“I don’t like saying things [in songs] that have too much meaning, because I don’t think they do – not within our album anyway. Some of the songs are supposed to be a bit tongue-in cheek, and some of them are sensitive underneath. It’s just fun to use a bit of comedy and let our character come through.”
Part of translating their character came down to the recording process. Uprooted from their usual DIY approach and shoved into a high-tech studio, Sorry grew frustrated, feeling that the space threatened the creative freedom provided by their own four walls.
“In a studio, it’s annoying because you don’t have control. At home, me and Louis do all the production ourselves, so we know how we want it to sound. It can be frustrating in a studio when you can’t get it to how you want it to sound. [In the end,] we decided to record half of the album at home with some bits in the studio – the studio does make the songs sound a lot fatter.”

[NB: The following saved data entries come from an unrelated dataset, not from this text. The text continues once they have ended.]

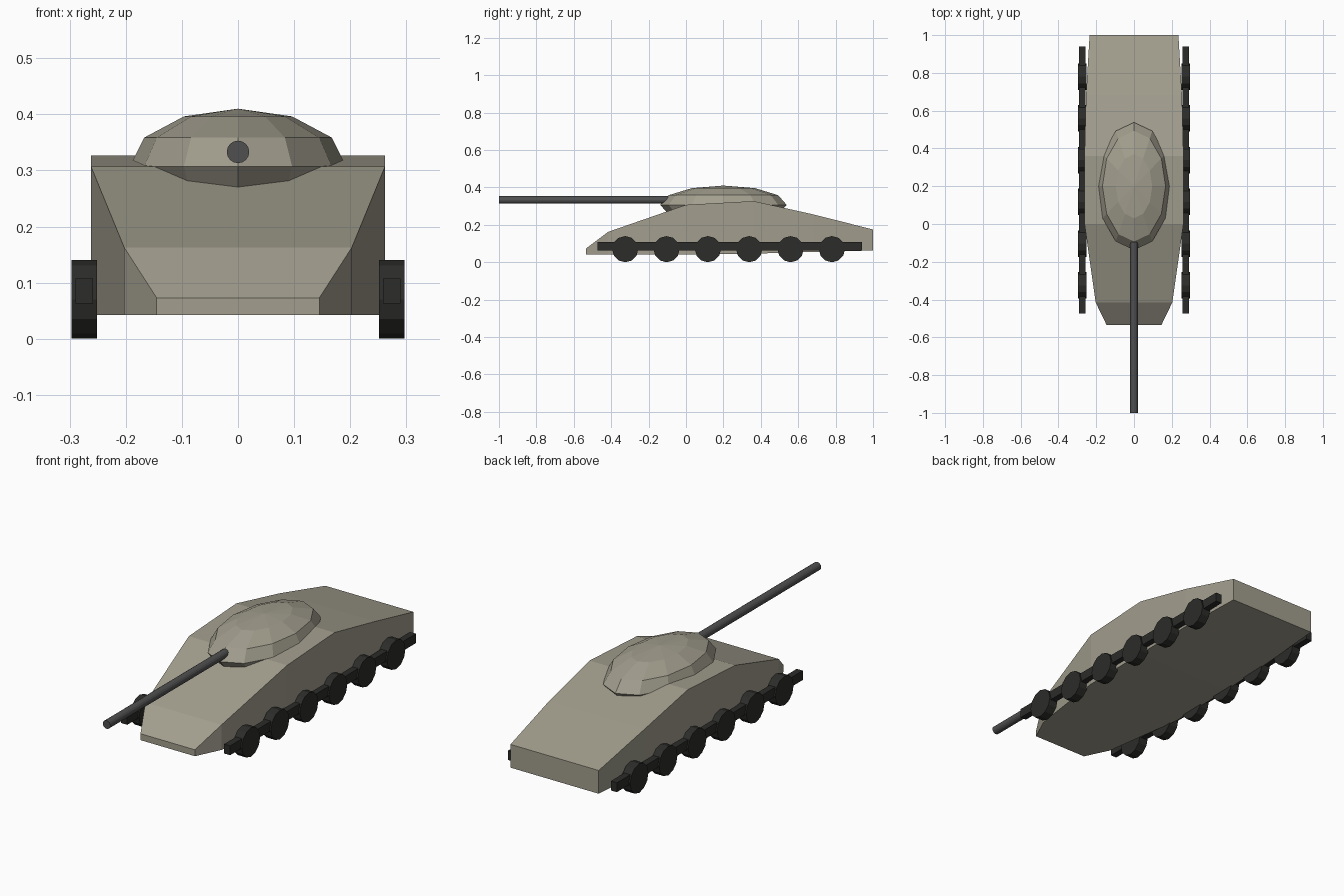
import bpy, bmesh, math

if "Cube" in bpy.data.objects:
    bpy.data.objects.remove(bpy.data.objects["Cube"])


def material(name, rgb):
    m = bpy.data.materials.new(name)
    m.diffuse_color = (*rgb, 1)
    m.use_nodes = True
    m.node_tree.nodes["Principled BSDF"].inputs["Base Color"].default_value = m.diffuse_color
    return m


armour = material("armour", (0.36, 0.34, 0.27))
steel = material("steel", (0.08, 0.08, 0.08))
rubber = material("rubber", (0.025, 0.025, 0.023))


def finish(name, mat):
    ob = bpy.context.object
    ob.name = name
    ob.data.materials.append(mat)
    return ob


def cylinder(name, radius, depth, loc, rot, sides, mat):
    bpy.ops.mesh.primitive_cylinder_add(vertices=sides, radius=radius, depth=depth,
                                        location=loc, rotation=rot)
    return finish(name, mat)


# Hull: loft of box sections (y, half width, bottom z, top z)
sections = [(-0.535, 0.145, 0.042, 0.073),
            (-0.415, 0.203, 0.042, 0.163),
            (0.0, 0.262, 0.042, 0.307),
            (0.36, 0.262, 0.046, 0.327),
            (0.68, 0.254, 0.055, 0.256),
            (1.0, 0.235, 0.063, 0.175)]
bm = bmesh.new()
rings = [[bm.verts.new(p) for p in ((-w, y, b), (w, y, b), (w, y, t), (-w, y, t))]
         for y, w, b, t in sections]
for r0, r1 in zip(rings, rings[1:]):
    for i in range(4):
        j = (i + 1) % 4
        bm.faces.new((r0[i], r0[j], r1[j], r1[i]))
bm.faces.new(rings[0])
bm.faces.new(rings[-1])
bmesh.ops.recalc_face_normals(bm, faces=bm.faces)
mesh = bpy.data.meshes.new("hull")
bm.to_mesh(mesh)
bm.free()
hull = bpy.data.objects.new("hull", mesh)
bpy.context.collection.objects.link(hull)
mesh.materials.append(armour)

# Turret: flattened low-poly dome sunk into the hull
bpy.ops.mesh.primitive_uv_sphere_add(segments=12, ring_count=6, radius=1,
                                     location=(0, 0.2, 0.307))
turret = finish("turret", armour)
turret.scale = (0.193, 0.338, 0.103)

# Gun barrel
cylinder("gun_barrel", 0.02, 1.0, (0, -0.5, 0.333), (math.pi / 2, 0, 0), 16, steel)

# Running gear on both sides
for side, s in (("left", -1), ("right", 1)):
    x = 0.274 * s
    bpy.ops.mesh.primitive_cube_add(size=1, location=(x, 0.233, 0.085))
    rail = finish(f"{side}_track_rail", rubber)
    rail.scale = (0.032, 1.415, 0.045)
    for i in range(6):
        cylinder(f"{side}_wheel_{i + 1}", 0.07, 0.046, (x, -0.325 + 0.221 * i, 0.07),
                 (0, math.pi / 2, 0), 12, rubber)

Happier at home, Asha and Louis were keen to find ways to hark back to their makeshift beginnings, including snippets of their early demo recordings.
“Our producer James Dring (Gorillaz, Lana Del Rey, Nilüfer Yanya) is into demo sounds, so he just tucked in whatever we wanted.
“For some of the songs, we recorded drums in the studio but ended up using the ones we [recorded] at home. I feel like sometimes, if you’ve already done it and it sounds good then it’s just stupid trying to reproduce it, it doesn’t have the same feeling.”
Sorry’s production, a reflection of who they are as a band, became the standout quality of 925. Using saxophones, samples, strings, glitchy hi-hats and acoustic guitars they created a rough-around-the-edges sound that’s become synonymous with the four-piece.
“I don’t really like when songs sound too polished, I just like how it comes out naturally. A song feels good when the things I’ve read in a book, heard someone say, or seen on TV collide and make sense as something new. That’s kind of what happens.
“Neither of us are very good at reading music so it’s fun to just treat our songs like a puzzle that starts to make sense after a while, if that makes sense?”
Resorting to rhetoricals, Asha seems stuck in her own puzzle. I joke that some artists put their creativity down to aliens beaming ideas into their head and she replies, laughing: “It does feel like that actually,” – some rare certainty.
Puzzle or no puzzle, Sorry seem to have it all figured out. And, with their debut complete, attention turns towards the next jigsaw.
“We’ve started writing lots of new songs, and once we’ve got 10 we feel good about we’ll be back in the studio, starting all over again.”